He added that the Ministry of New and Renewable Energy aims to bid out the balance capacities for solar and wind by June 2020, giving developers 30 months to complete deployment. India is committed to managing curtailments to enhance the ease of doing business for developers in the renewable energy sector in India, Kumar said.
India’s 175 GW target
Speaking at the session on Renewables in India at the India Pavilion, on the sidelines of Madrid Climate Conference (CoP25) at Madrid, Spain late on Monday night, Kumar added that Regional Energy Management Centres (REMCs) to support the increasing share of renewable is being increased.
‘Govt working to de-risk renewable energy sector in India’
Kumar said that the government has put in place payment security mechanism to de-risk renewable energy sector in India. “Payment Security Mechanism to de-risk investments in renewable have been put in place. On the demand side, the Ministry is working with farmers and commercial and industrial (C&I) consumers to embed them into the renewables value chain as direct stakeholders,” he remarked.
‘Additional investments in RE up to 2022 would be $80 billion’
Kumar underlined the need for catalysing private investment and expanding the renewable energy market in India through innovative risk mitigation and aggregation instruments. He stated that the additional investments in renewable up to year 2022 would be about $80 billion at today’s prices and an investment of around $300 billion would be required upto 2030.
Referring to the Indian Renewable Energy Development Agency’s (IREDA) ‘green window’ initiative to attract private capital to the under-served segments of the market, he said, “Top contenders for the green window include storage, electric mobility, distributed renewables and energy efficiency. He also informed that IREDA is launching its own Alternate Investment Fund to recycle its capital by attracting insurance, pension funds etc., with the aim to deepen the bond market, and in turn, allow the projects to directly link with public funds.
Making farmers a party to renewable energy growth in India
He detailed the Pradhan Mantri Kisan Urja Suraksha evem Utthan. Mahabhiyan (PM- KUSUM) scheme for farmers to install solar pumps and grid connected renewable power plants, targeting 26GW capacity and 1.7 million farmers by 2022. KUSUM aims to provide a stable, continuous and long-term source of income to rural landowners.

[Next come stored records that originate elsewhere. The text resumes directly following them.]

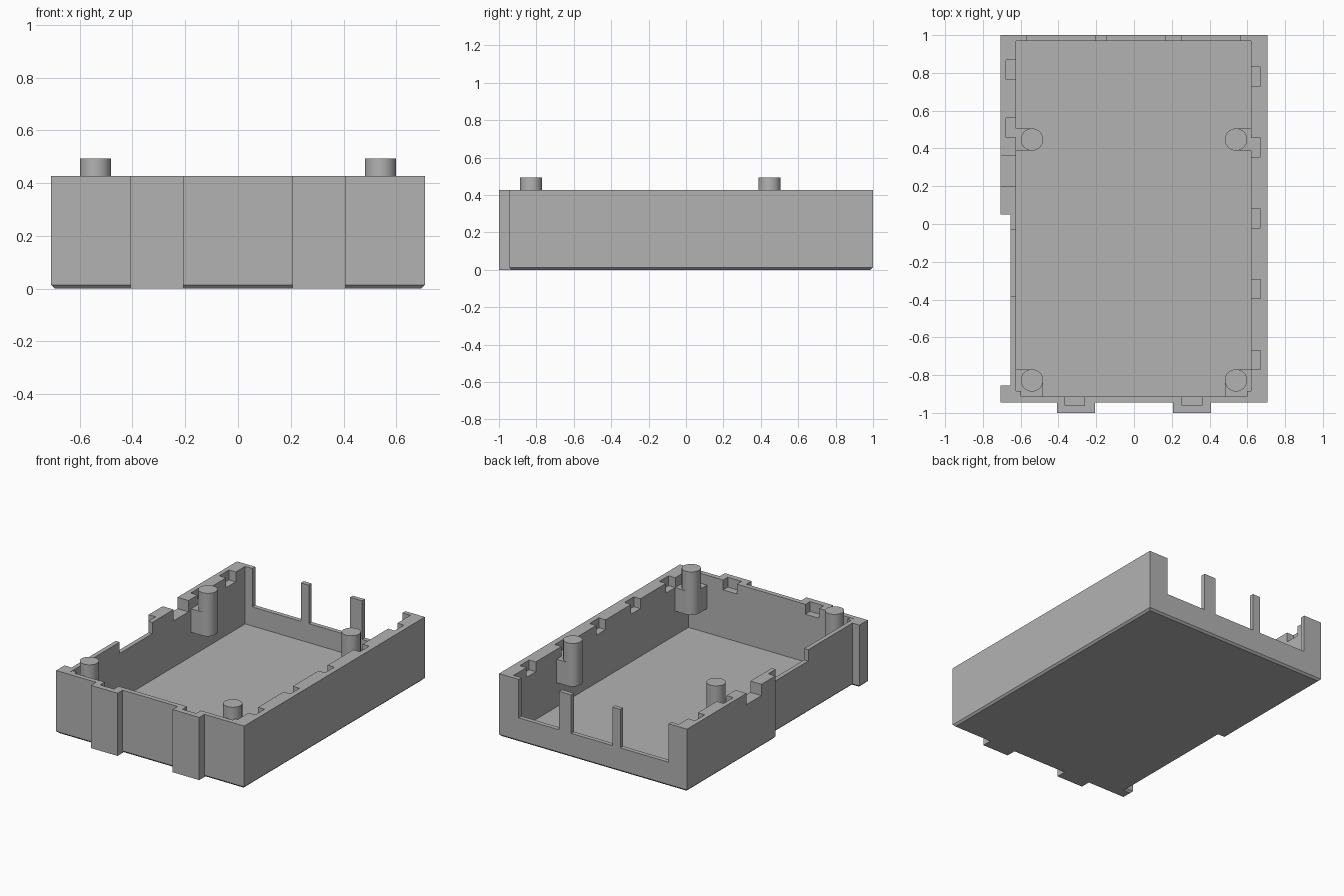
import bpy, bmesh
from math import radians, sin, cos

if "Cube" in bpy.data.objects:
    bpy.data.objects.remove(bpy.data.objects["Cube"])

grey = bpy.data.materials.new("mid grey")
grey.use_nodes = True
GREY = (0.45, 0.45, 0.45, 1)
grey.diffuse_color = GREY
grey.node_tree.nodes["Principled BSDF"].inputs["Base Color"].default_value = GREY

TOP = 0.427
LEDGE = 0.36
FLOOR = 0.035


def prism(name, outline, z0, z1, chamfer=0):
    """Extrude a flat outline upward, optionally chamfering its bottom rim."""
    bm = bmesh.new()
    base = bm.faces.new([bm.verts.new((x, y, z0)) for x, y in outline])
    ext = bmesh.ops.extrude_face_region(bm, geom=[base], use_keep_orig=True)
    for v in ext["geom"]:
        if isinstance(v, bmesh.types.BMVert):
            v.co.z = z1
    bmesh.ops.recalc_face_normals(bm, faces=bm.faces[:])
    if chamfer:
        rim = [e for e in bm.edges if all(abs(v.co.z - z0) < 1e-5 for v in e.verts)]
        bmesh.ops.bevel(bm, geom=rim, offset=chamfer, segments=1, affect='EDGES')
    mesh = bpy.data.meshes.new(name)
    bm.to_mesh(mesh)
    bm.free()
    mesh.materials.append(grey)
    ob = bpy.data.objects.new(name, mesh)
    bpy.context.collection.objects.link(ob)
    return ob


def box(name, x0, x1, y0, y1, z0, z1):
    return prism(name, [(x0, y0), (x1, y0), (x1, y1), (x0, y1)], z0, z1)


def combine(target, tool, operation):
    """Apply a boolean and discard the tool."""
    bpy.context.view_layer.objects.active = target
    mod = target.modifiers.new("combine", 'BOOLEAN')
    mod.operation = operation
    mod.solver = 'EXACT'
    mod.object = tool
    bpy.ops.object.modifier_apply(modifier=mod.name)
    bpy.data.objects.remove(tool)


def cut(*bounds):
    combine(tray, box("cutter", *bounds), 'DIFFERENCE')


def arc(cx, cy, r, a0, a1, steps):
    angles = [radians(a0 + (a1 - a0) * i / steps) for i in range(steps + 1)]
    return [(cx + r * cos(a), cy + r * sin(a)) for a in angles]


# Tray body with a recess in the right-hand side
tray = prism("tray", [(-0.708, -0.945), (0.708, -0.945), (0.708, 1), (-0.708, 1),
                      (-0.708, 0.05), (-0.655, 0.05), (-0.655, -0.855),
                      (-0.708, -0.855)], 0, TOP, 0.013)

# Front ribs
for s in (-1, 1):
    x0, x1 = sorted((s * 0.207, s * 0.408))
    combine(tray, box("rib", x0, x1, -1, -0.925, 0, TOP), 'UNION')

# Inner cavity
cut(-0.625, 0.62, -0.912, 0.97, FLOOR, 1)

# Openings in the back wall, leaving two slim posts
for x0, x1 in ((-0.57, -0.205), (-0.145, 0.165), (0.255, 0.56)):
    cut(x0, x1, 0.95, 1.1, 0.165, 1)

# Lowered stretches of the right-hand wall
for y0, y1 in ((0.2, 0.36), (-0.38, -0.03)):
    cut(-0.8, -0.6, y0, y1, 0.35, 1)

# Snap notches along the wall tops
for y in (0.78, 0.405, 0.03, -0.345, -0.72):
    cut(0.6, 0.67, y - 0.05, y + 0.05, LEDGE, 1)
for y in (0.817, 0.51):
    cut(-0.677, -0.6, y - 0.052, y + 0.052, LEDGE, 1)
for x in (-0.313, 0.307):
    cut(x - 0.052, x + 0.052, -0.962, -0.9, LEDGE, 1)

# Pegs on wall brackets
R = 0.059
WALL = -0.63
PX = -0.54
for s, side in ((-1, "left"), (1, "right")):
    for py, place in ((-0.828, "front"), (0.447, "back")):
        if place == "front":
            shape = [(WALL, -0.92), (PX + R, -0.92)] + arc(PX, py, R, 0, 90, 10)
            shape.append((WALL, py + R))
        else:
            shape = [(WALL, py - R)] + arc(PX, py, R, -90, 90, 20) + [(WALL, py + R)]
        bracket = prism(f"{place}_{side}_bracket", [(-s * x, y) for x, y in shape], 0.2, LEDGE)
        ring = arc(-s * PX, py, R, 0, 360, 40)[:-1]
        peg = prism(f"{place}_{side}_peg", ring, LEDGE - 0.005, 0.493)
        for ob in (bracket, peg):
            bpy.ops.object.select_all(action='DESELECT')
            ob.select_set(True)
            bpy.context.view_layer.objects.active = ob
            bpy.ops.object.shade_smooth_by_angle(angle=radians(30))
    # Small stop in the front corner
    x0, x1 = sorted((s * 0.597, s * 0.63))
    box(f"{side}_corner_stop", x0, x1, -0.92, -0.885, LEDGE - 0.01, TOP - 0.002)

Its advantages include decentralised local clean power for rural load centres and agriculture pump-sets, enabling energy access without adding grid load, reduced transmission losses, less use of expensive and polluting diesel-powered pumps, and a reliable source of irrigation.
Making renewable projects bankable & viable
Manu Srivastava, Principal Secretary, New and Renewable Energy Dept, Government of Madhya Pradesh, said that to maintain investor confidence in India’s renewables sector, “we need to make the projects bankable and viable, resolve the uncertainties the projects may have in terms of their bidders and bankers, keep processes transparent, and create ownership among all stakeholders.”
‘India’s One Sun, One World, One Grid holds special meaning’
Juan Carlos Olmedo, President, Board of Directors, Coordinador Eléctrico Nacional, Chile asserted that in the increasingly interconnected world, India’s vision of ‘One Sun, One World, One Grid’ holds special meaning, as countries such as Chile, which are rich in renewables, will now get the opportunity to enter the global energy market.
Experts from IRENA, the International Energy Agency, German development bank KfW, the Natural Resources Defense Council and the India Smart Grid Forum, emphasised the importance of flexibility in policy, financing, manufacturing, pricing, technology, storage and services in rapidly scaling up renewables. Global energy major Acciona outlined solutions to decarbonise electrical systems, while Indian conglomerate Dalmia Bharat Cement noted that clean energy systems must become integral to the business strategies of large corporates as well as their supply networks to remain competitive amidst the ongoing energy transition.